WHAT TO WORK ON: Wherever the word "dims" turns up in a line of the entries, copy that line.

-------------------------

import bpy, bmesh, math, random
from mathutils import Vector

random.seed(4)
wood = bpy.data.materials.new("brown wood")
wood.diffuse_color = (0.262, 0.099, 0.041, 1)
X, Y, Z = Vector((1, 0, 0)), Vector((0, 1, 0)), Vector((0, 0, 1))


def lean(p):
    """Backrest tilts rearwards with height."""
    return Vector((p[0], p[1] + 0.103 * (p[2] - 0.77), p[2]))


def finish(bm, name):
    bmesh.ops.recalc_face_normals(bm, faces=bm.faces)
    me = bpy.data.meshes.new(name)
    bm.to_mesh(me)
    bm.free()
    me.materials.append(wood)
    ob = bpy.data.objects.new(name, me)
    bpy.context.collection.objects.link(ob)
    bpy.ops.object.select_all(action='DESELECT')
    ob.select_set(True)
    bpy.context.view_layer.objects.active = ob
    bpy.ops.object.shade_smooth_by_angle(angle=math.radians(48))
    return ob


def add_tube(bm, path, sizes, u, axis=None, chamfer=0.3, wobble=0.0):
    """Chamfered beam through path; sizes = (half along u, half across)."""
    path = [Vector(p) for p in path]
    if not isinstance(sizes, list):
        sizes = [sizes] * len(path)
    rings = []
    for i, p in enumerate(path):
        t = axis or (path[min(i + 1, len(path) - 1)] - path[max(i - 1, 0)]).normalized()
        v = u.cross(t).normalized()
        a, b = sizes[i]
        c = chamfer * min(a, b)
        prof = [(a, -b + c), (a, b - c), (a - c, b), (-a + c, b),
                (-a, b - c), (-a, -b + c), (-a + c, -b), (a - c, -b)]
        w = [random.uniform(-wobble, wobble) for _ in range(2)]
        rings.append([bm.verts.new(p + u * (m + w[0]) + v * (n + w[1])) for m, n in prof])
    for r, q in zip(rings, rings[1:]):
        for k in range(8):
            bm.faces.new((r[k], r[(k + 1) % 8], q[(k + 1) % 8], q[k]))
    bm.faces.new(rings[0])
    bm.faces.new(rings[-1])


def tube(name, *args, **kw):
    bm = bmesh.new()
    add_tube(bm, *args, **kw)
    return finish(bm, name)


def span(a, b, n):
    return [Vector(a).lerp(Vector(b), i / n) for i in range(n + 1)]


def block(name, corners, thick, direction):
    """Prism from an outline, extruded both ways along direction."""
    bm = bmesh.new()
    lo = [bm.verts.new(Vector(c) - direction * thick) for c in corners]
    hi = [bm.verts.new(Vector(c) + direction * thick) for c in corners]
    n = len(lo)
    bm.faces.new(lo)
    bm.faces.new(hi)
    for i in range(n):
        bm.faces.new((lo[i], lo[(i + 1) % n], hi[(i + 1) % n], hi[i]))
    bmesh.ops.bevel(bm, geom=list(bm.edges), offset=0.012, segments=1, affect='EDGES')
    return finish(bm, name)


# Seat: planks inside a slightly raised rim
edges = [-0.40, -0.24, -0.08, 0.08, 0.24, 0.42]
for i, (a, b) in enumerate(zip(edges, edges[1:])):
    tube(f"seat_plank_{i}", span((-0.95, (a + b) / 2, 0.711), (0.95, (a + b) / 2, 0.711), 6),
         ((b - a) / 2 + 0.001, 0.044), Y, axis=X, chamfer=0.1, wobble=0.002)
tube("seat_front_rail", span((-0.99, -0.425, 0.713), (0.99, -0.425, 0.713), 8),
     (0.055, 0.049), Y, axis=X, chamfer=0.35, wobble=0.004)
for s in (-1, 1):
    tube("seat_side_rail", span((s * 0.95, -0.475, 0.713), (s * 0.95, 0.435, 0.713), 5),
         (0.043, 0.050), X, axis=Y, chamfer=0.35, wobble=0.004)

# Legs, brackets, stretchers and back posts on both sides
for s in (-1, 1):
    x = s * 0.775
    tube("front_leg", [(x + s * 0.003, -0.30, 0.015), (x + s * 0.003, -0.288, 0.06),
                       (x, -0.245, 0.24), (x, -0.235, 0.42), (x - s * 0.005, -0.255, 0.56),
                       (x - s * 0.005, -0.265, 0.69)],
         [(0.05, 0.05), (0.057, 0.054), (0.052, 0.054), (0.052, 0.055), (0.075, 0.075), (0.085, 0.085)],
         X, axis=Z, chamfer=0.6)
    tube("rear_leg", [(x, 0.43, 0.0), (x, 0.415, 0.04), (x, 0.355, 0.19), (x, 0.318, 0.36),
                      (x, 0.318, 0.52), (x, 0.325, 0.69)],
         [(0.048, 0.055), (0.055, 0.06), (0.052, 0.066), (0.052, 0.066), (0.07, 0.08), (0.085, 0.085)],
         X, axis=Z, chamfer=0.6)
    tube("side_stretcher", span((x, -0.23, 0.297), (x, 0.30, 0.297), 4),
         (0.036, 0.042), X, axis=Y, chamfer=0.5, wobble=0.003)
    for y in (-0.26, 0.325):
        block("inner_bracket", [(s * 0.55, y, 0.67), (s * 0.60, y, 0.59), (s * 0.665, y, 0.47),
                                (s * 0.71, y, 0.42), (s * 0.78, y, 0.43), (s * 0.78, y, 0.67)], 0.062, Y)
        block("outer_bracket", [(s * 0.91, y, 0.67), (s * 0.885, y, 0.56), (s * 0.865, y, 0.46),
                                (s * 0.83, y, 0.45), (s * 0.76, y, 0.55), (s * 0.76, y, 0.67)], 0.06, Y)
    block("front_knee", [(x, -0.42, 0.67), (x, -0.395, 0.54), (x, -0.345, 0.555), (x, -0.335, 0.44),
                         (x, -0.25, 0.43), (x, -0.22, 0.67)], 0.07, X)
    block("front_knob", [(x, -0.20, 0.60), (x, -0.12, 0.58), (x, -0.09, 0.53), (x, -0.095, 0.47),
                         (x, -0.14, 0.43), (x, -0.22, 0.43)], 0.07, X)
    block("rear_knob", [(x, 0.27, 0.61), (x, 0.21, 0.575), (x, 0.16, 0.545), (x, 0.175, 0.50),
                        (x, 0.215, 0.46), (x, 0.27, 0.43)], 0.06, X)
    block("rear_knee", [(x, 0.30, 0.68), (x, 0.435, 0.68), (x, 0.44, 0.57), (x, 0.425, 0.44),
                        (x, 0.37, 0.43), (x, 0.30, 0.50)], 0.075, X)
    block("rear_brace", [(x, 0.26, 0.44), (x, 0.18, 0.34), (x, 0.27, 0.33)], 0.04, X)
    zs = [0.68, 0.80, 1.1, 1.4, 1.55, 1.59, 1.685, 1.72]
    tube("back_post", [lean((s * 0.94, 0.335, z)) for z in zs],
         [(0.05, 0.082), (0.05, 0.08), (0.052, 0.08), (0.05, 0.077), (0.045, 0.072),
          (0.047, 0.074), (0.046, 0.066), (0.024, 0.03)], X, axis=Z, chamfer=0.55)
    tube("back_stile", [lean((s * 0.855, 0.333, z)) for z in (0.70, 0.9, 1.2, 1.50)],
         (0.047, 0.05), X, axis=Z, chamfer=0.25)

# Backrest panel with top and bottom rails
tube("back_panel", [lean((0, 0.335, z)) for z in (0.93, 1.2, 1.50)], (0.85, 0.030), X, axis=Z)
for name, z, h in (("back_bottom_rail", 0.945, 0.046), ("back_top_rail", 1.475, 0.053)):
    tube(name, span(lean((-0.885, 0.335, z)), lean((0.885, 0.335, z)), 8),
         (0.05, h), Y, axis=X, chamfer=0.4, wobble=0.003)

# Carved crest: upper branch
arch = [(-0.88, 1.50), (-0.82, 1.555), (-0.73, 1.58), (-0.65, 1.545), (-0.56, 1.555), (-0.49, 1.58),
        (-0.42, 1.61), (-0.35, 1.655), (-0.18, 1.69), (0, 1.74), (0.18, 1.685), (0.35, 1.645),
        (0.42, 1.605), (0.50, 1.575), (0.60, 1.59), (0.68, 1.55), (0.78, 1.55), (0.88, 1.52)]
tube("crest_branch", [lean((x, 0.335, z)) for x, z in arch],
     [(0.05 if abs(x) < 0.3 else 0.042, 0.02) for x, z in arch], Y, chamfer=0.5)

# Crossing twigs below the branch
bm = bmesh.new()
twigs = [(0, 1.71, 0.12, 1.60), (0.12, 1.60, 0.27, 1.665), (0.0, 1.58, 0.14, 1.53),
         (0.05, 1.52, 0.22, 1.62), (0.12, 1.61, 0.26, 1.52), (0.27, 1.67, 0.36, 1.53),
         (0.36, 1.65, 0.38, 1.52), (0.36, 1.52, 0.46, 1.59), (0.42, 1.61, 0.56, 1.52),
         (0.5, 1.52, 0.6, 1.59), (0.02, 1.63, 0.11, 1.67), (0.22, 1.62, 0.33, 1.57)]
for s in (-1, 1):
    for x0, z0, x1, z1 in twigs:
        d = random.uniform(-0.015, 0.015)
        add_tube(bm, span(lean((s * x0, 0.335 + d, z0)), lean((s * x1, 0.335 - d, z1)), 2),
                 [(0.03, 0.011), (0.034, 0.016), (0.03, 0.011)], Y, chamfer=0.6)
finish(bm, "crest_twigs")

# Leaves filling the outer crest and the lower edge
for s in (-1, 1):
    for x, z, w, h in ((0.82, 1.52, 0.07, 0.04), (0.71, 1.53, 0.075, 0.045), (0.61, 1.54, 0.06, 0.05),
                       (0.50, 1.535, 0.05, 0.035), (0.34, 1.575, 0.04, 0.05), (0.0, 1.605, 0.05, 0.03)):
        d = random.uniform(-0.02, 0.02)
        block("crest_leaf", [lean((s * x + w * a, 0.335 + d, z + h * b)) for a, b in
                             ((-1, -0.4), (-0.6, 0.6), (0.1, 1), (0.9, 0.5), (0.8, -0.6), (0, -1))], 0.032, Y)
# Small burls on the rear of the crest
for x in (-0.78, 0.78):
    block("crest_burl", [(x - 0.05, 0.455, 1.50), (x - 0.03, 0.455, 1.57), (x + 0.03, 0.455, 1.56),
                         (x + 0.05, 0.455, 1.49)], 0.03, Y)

-------------------------

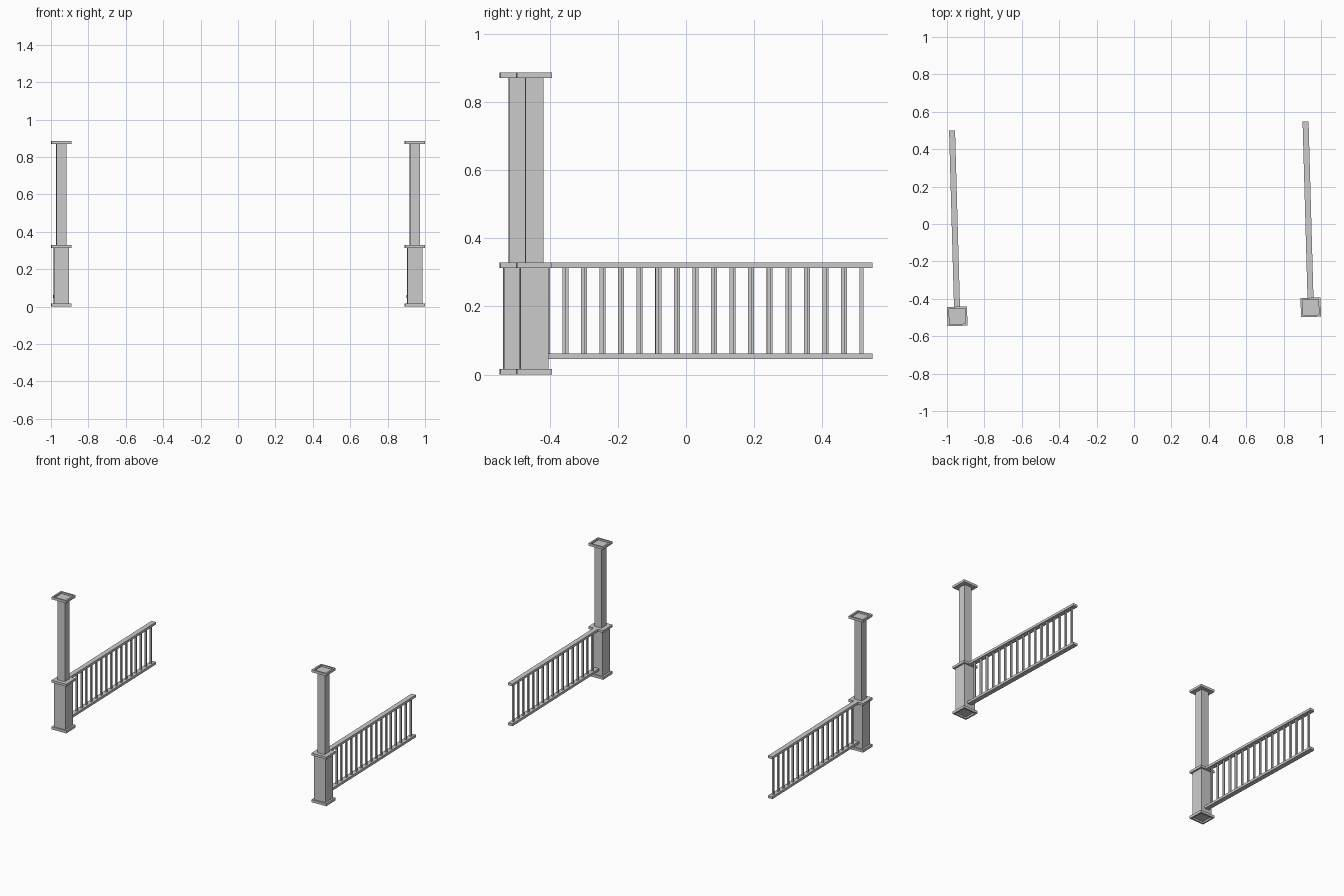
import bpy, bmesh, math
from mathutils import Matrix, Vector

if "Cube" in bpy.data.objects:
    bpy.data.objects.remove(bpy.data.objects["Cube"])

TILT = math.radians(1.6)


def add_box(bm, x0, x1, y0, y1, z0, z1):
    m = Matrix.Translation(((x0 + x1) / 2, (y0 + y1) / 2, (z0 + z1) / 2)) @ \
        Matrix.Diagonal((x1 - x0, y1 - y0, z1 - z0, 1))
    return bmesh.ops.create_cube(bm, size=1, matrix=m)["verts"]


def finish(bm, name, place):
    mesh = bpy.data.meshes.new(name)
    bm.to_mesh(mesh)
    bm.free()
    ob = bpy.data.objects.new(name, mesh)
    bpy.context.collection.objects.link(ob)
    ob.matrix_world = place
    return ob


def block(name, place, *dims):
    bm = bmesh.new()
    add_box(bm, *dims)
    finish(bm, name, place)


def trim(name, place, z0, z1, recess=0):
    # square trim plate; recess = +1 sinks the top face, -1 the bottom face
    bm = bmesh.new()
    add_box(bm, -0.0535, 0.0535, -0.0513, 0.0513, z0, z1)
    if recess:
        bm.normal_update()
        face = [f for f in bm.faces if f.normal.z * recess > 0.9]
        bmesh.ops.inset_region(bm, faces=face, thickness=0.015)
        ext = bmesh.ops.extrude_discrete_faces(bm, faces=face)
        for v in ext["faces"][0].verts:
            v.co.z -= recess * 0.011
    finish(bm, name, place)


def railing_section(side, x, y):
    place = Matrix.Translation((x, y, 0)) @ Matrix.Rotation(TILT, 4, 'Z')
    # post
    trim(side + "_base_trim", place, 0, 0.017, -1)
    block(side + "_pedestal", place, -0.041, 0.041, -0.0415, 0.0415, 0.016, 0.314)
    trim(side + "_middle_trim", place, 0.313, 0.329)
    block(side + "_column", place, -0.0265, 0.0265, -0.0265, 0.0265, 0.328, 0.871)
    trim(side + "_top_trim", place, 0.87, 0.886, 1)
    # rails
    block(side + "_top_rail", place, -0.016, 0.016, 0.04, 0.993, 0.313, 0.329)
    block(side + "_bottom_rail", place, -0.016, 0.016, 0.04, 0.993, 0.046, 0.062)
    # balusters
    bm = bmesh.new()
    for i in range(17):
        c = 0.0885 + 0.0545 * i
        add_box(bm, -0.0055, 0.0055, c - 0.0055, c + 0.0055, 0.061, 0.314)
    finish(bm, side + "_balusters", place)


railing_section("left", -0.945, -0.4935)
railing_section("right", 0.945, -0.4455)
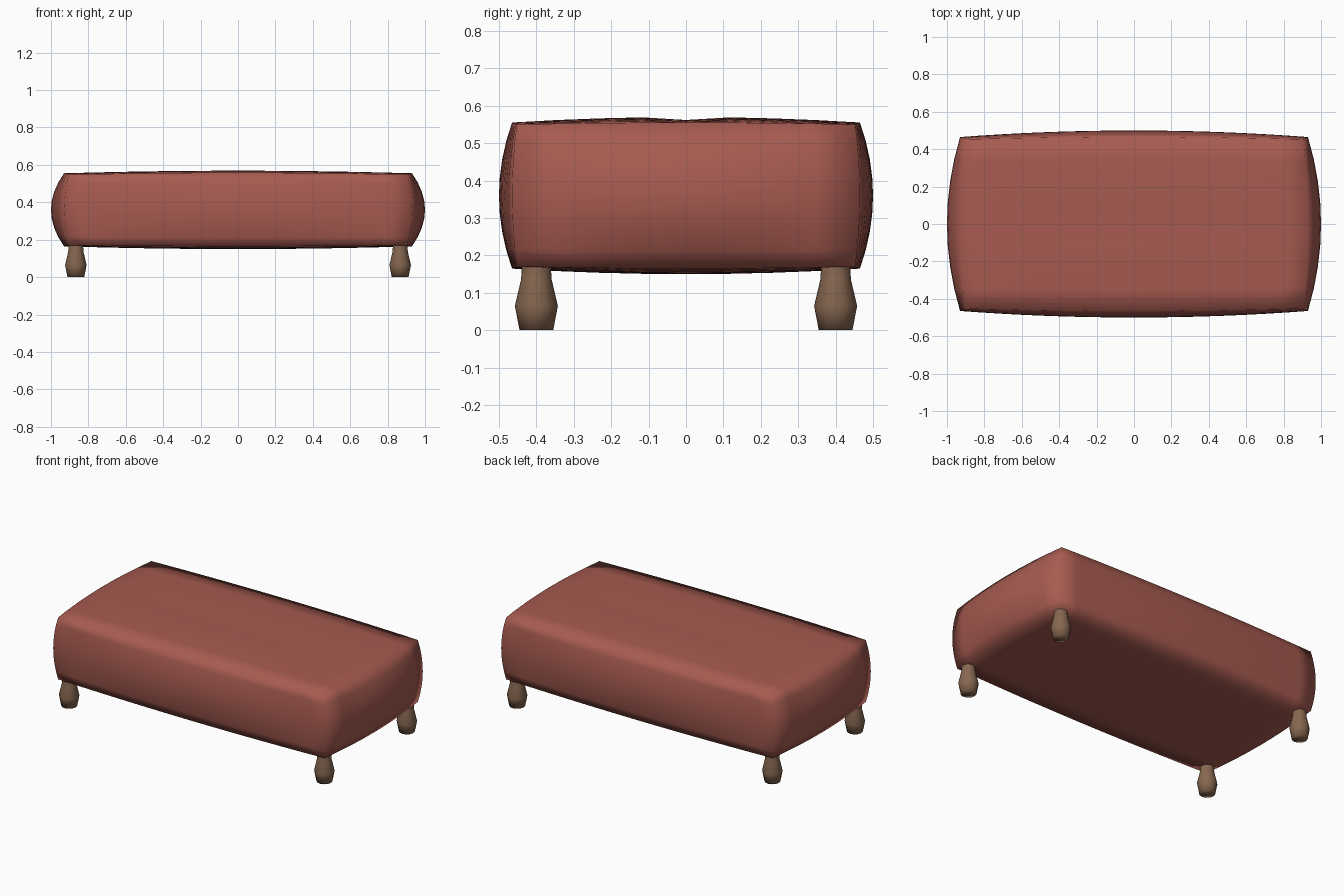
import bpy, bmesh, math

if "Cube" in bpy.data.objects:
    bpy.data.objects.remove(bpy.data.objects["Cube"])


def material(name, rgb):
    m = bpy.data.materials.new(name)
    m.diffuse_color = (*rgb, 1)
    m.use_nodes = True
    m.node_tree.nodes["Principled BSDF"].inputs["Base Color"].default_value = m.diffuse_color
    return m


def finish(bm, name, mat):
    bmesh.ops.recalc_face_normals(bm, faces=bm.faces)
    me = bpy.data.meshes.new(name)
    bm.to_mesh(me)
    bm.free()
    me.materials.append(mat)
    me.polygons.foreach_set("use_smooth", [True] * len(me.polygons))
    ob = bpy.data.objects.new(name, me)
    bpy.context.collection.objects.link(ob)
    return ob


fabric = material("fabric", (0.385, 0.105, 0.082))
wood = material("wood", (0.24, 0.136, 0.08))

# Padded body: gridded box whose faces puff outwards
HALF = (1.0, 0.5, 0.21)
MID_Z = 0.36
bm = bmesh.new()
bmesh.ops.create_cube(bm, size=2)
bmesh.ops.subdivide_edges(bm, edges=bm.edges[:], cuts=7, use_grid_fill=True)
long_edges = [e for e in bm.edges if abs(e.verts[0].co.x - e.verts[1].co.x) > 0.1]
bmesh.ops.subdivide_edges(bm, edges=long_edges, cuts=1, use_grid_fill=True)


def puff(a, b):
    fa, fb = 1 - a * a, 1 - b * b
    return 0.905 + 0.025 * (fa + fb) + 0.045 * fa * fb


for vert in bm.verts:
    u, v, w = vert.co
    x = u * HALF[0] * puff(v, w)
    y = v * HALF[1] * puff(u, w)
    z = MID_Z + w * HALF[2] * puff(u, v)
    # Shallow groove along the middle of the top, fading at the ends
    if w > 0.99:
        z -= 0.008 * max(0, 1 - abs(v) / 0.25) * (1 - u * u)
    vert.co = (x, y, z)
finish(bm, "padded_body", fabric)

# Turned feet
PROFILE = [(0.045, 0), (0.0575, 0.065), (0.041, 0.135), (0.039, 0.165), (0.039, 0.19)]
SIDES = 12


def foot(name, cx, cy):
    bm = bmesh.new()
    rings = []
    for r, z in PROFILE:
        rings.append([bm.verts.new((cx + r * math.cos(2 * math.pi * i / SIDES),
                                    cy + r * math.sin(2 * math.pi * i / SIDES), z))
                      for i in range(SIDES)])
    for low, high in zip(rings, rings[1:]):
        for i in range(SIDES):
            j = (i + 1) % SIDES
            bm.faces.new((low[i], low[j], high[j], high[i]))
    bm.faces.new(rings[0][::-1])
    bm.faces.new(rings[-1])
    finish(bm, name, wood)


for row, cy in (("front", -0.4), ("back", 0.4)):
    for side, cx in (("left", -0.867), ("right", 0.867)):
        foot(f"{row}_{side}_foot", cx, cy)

-------------------------

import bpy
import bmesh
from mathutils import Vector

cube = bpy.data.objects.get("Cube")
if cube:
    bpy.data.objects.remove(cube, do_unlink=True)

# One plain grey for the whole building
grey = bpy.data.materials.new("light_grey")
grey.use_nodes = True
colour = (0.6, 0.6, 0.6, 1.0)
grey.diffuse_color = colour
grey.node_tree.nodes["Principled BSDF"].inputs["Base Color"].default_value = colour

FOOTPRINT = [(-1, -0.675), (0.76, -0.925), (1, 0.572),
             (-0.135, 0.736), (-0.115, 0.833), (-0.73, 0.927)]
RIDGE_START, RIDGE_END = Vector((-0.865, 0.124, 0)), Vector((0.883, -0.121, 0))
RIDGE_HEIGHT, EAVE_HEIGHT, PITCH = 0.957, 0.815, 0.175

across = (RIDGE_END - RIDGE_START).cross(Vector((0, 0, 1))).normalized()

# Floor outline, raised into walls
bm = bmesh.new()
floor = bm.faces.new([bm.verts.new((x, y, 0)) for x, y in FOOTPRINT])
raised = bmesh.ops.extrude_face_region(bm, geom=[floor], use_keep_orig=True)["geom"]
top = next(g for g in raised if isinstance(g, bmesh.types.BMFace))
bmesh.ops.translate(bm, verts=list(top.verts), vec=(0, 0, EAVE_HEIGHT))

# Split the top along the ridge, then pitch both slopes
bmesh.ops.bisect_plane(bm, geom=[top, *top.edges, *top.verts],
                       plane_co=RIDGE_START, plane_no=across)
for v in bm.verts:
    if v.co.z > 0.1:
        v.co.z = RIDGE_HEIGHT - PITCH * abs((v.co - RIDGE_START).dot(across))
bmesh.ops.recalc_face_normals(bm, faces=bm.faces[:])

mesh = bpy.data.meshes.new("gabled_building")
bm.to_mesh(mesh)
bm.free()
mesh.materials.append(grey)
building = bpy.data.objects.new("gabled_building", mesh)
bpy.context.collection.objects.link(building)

-------------------------

RESPONSE TO THIS EXERCISE:
def block(name, place, *dims):
    add_box(bm, *dims)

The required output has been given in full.